Check back soon to see more of the work in progress. In honor of National Take Your Pants for a Walk Day tomorrow (yes, a real “holiday”), I will begin preparing a post that offers up all the details about Mr. Ilagan’s pants-dropping pin-up scenario. Until then, I’m going to cover my own ass by closing this post before I’m tempted to give away any more details...

Saturday, July 23, 2011


Sanctuary, oil on panel by Paul Richmond
My new painting, Sanctuary, evolved over the past several months during which we launched the You Will Rise Project, a website that features artwork, stories, poems, videos and other creative expressions by victims of bullying. Consequently, I began reflecting on my own experience of being bullied and used it as the inspiration for this piece.

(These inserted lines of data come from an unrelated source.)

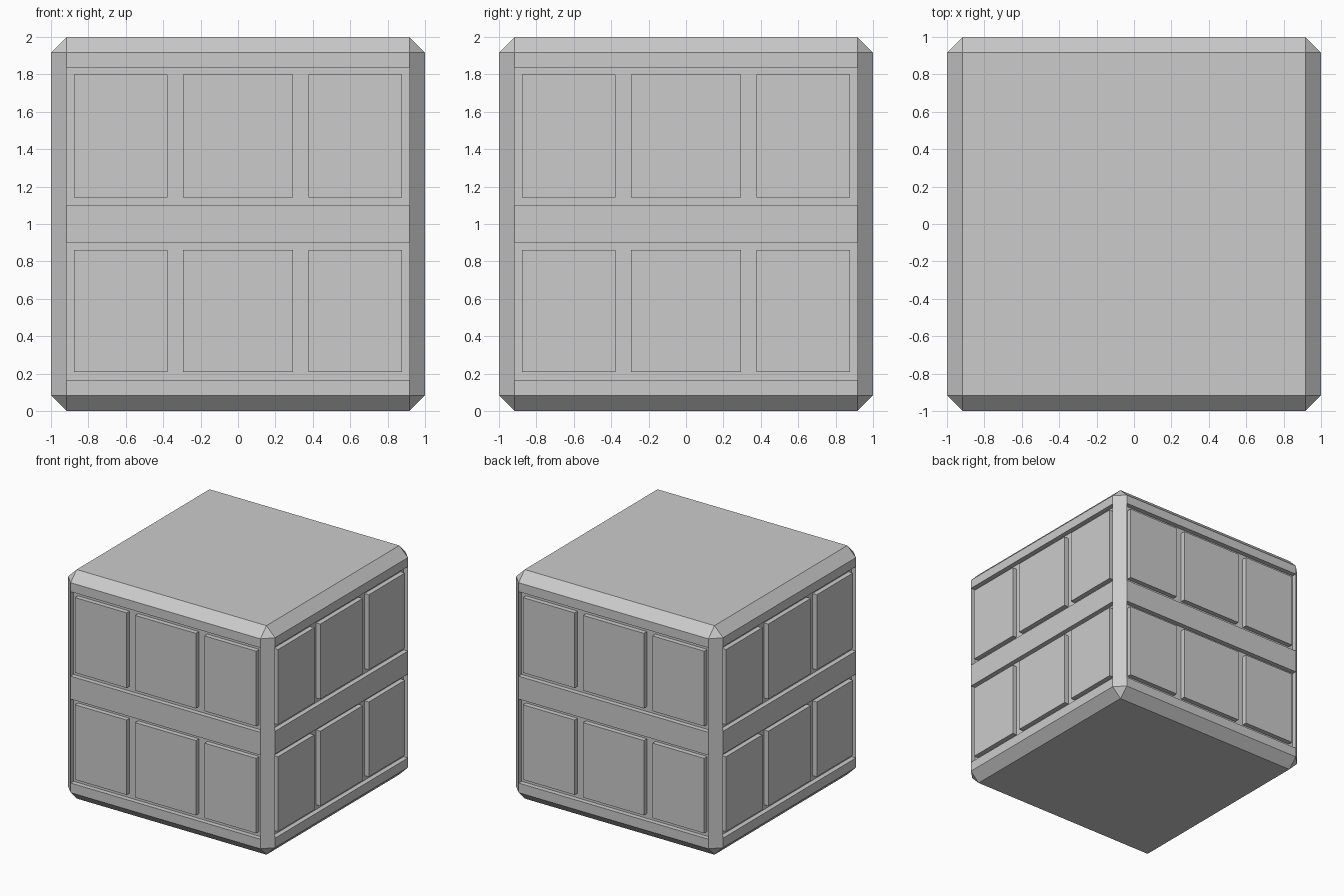
import bpy, bmesh
from math import radians
from mathutils import Matrix, Vector

if "Cube" in bpy.data.objects:
    bpy.data.objects.remove(bpy.data.objects["Cube"])

CHAMFER = 1 / 12
DEPTH = 1 / 24
ROWS = [(0.167, 0.9), (1.1, 1.838)]                        # recessed bands (z)
PANEL_ROWS = [(0.208, 0.862), (1.142, 1.798)]              # panel heights (z)
PANEL_COLS = [(-0.876, -0.376), (-0.293, 0.293), (0.376, 0.876)]


def add_box(bm, lo, hi, turn=Matrix()):
    lo, hi = Vector(lo), Vector(hi)
    m = turn @ Matrix.Translation((lo + hi) / 2) @ Matrix.Diagonal((*(hi - lo), 1))
    bmesh.ops.create_cube(bm, size=1, matrix=m)


def finish(bm, name):
    mesh = bpy.data.meshes.new(name)
    bm.to_mesh(mesh)
    bm.free()
    ob = bpy.data.objects.new(name, mesh)
    bpy.context.collection.objects.link(ob)
    return ob


# Chamfered block
bm = bmesh.new()
add_box(bm, (-1, -1, 0), (1, 1, 2))
bmesh.ops.bevel(bm, geom=bm.edges[:], offset=CHAMFER, segments=1,
                affect='EDGES', offset_type='OFFSET')
# Bevel offset is measured along the faces
body = finish(bm, "block_body")

# Two recessed bands on each of the four sides
bm = bmesh.new()
edge = 1 - CHAMFER
for side in range(4):
    turn = Matrix.Rotation(radians(90 * side), 4, 'Z')
    for z0, z1 in ROWS:
        add_box(bm, (-edge, -1.1, z0), (edge, -1 + DEPTH, z1), turn)
cutter = finish(bm, "recess_cutter")
cutter.hide_render = True

mod = body.modifiers.new("recesses", 'BOOLEAN')
mod.operation = 'DIFFERENCE'
mod.solver = 'EXACT'
mod.object = cutter
bpy.context.view_layer.objects.active = body
bpy.ops.object.modifier_apply(modifier=mod.name)
bpy.data.objects.remove(cutter)

# Brick panels filling the recesses
for side, label in enumerate(("front", "right", "back", "left")):
    bm = bmesh.new()
    turn = Matrix.Rotation(radians(90 * side), 4, 'Z')
    for z0, z1 in PANEL_ROWS:
        for x0, x1 in PANEL_COLS:
            add_box(bm, (x0, -1, z0), (x1, -1 + DEPTH + 0.005, z1), turn)
    finish(bm, f"{label}_panels")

I was constantly made fun of as a child for being effeminate, quiet, tall, and uncoordinated. My coping mechanism was to disappear into my imagination. There, I could explore fantastical worlds where bullying, self-doubt, and fear were never welcome. A gangly, awkward boy from the Midwest could become a fairy tale princess or a glamorous movie star. And when the white walls of home felt too confining, more enchanted surroundings were just around the corner. Art gave me a means of capturing my daydreams, making them real, and seeing the work of other artists meant being invited into their secret worlds too.

I’ve been deeply saddened to hear about the increasing number of young people who have chosen to end their own lives. I could never presume to know the extent of their suffering or understand all of the factors that led to their decision. It’s heartbreaking and tragic. My hope for everyone is that they can discover their own sanctuary — a place to restore, nurture, and protect themselves — even if it exists only in their imagination.

The original Sanctuary painting and limited-edition prints are available through the Lyman-Eyer Gallery here.

Sanctuary, (detail) oil on panel by Paul Richmond
Sanctuary, (detail) oil on panel by Paul Richmond
Sanctuary, (detail) oil on panel by Paul Richmond
Sanctuary, (detail) oil on panel by Paul Richmond